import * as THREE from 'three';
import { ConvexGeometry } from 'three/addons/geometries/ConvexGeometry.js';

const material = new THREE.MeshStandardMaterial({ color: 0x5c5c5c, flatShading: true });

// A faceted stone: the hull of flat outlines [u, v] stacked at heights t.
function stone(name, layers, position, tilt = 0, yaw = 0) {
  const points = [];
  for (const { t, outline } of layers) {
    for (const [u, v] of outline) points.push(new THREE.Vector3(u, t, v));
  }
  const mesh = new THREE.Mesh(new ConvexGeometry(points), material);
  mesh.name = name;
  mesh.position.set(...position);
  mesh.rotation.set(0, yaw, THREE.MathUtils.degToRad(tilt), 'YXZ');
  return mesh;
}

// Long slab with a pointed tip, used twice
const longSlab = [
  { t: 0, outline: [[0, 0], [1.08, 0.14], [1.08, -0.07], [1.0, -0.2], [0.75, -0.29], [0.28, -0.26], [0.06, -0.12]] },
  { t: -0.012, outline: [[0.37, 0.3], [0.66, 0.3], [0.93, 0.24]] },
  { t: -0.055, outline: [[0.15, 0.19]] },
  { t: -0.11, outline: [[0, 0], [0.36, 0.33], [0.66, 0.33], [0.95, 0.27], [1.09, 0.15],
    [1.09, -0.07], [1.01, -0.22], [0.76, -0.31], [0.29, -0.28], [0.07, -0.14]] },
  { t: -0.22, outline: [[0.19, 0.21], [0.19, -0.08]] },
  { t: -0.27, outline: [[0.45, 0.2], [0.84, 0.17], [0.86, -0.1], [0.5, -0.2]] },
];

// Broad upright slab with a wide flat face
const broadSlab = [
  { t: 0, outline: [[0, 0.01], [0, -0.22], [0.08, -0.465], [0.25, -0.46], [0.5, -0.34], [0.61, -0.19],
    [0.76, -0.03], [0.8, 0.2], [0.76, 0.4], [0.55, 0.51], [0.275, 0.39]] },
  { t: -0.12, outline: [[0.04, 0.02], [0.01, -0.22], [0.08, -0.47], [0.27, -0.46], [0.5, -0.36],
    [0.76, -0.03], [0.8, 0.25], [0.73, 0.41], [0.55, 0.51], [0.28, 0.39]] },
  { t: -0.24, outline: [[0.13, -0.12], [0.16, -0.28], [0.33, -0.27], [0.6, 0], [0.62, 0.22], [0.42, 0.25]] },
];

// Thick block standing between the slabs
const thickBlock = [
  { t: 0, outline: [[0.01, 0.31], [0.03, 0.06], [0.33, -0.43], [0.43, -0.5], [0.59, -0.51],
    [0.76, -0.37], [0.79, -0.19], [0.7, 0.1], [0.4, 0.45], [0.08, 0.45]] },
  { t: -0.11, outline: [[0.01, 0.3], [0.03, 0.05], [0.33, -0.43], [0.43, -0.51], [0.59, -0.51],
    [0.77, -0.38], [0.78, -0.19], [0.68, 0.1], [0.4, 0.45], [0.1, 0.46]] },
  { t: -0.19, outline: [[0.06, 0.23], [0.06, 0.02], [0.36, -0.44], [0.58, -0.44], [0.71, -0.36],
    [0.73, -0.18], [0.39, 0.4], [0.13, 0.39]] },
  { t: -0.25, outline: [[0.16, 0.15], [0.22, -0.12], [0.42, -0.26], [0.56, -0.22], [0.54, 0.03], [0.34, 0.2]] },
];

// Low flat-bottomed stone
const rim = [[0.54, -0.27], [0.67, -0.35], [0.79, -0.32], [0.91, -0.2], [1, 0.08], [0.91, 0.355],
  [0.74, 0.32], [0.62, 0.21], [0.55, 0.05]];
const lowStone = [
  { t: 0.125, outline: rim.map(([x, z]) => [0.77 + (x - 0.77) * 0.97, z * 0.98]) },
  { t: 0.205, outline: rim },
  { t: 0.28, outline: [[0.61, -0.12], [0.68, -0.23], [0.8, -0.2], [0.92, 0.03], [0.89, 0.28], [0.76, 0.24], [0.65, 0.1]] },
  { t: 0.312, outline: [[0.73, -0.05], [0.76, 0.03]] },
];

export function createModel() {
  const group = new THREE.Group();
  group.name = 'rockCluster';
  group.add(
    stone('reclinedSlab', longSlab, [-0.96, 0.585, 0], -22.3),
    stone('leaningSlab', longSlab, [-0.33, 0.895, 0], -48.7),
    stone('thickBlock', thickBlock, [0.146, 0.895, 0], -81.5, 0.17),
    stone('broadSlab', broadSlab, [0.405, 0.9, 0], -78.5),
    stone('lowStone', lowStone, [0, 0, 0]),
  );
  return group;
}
________
▶ Problem to solve
Every line above in which the word "longSlab" occurs needs to be copied.

▶ Task answer
const longSlab = [
    stone('reclinedSlab', longSlab, [-0.96, 0.585, 0], -22.3),
    stone('leaningSlab', longSlab, [-0.33, 0.895, 0], -48.7),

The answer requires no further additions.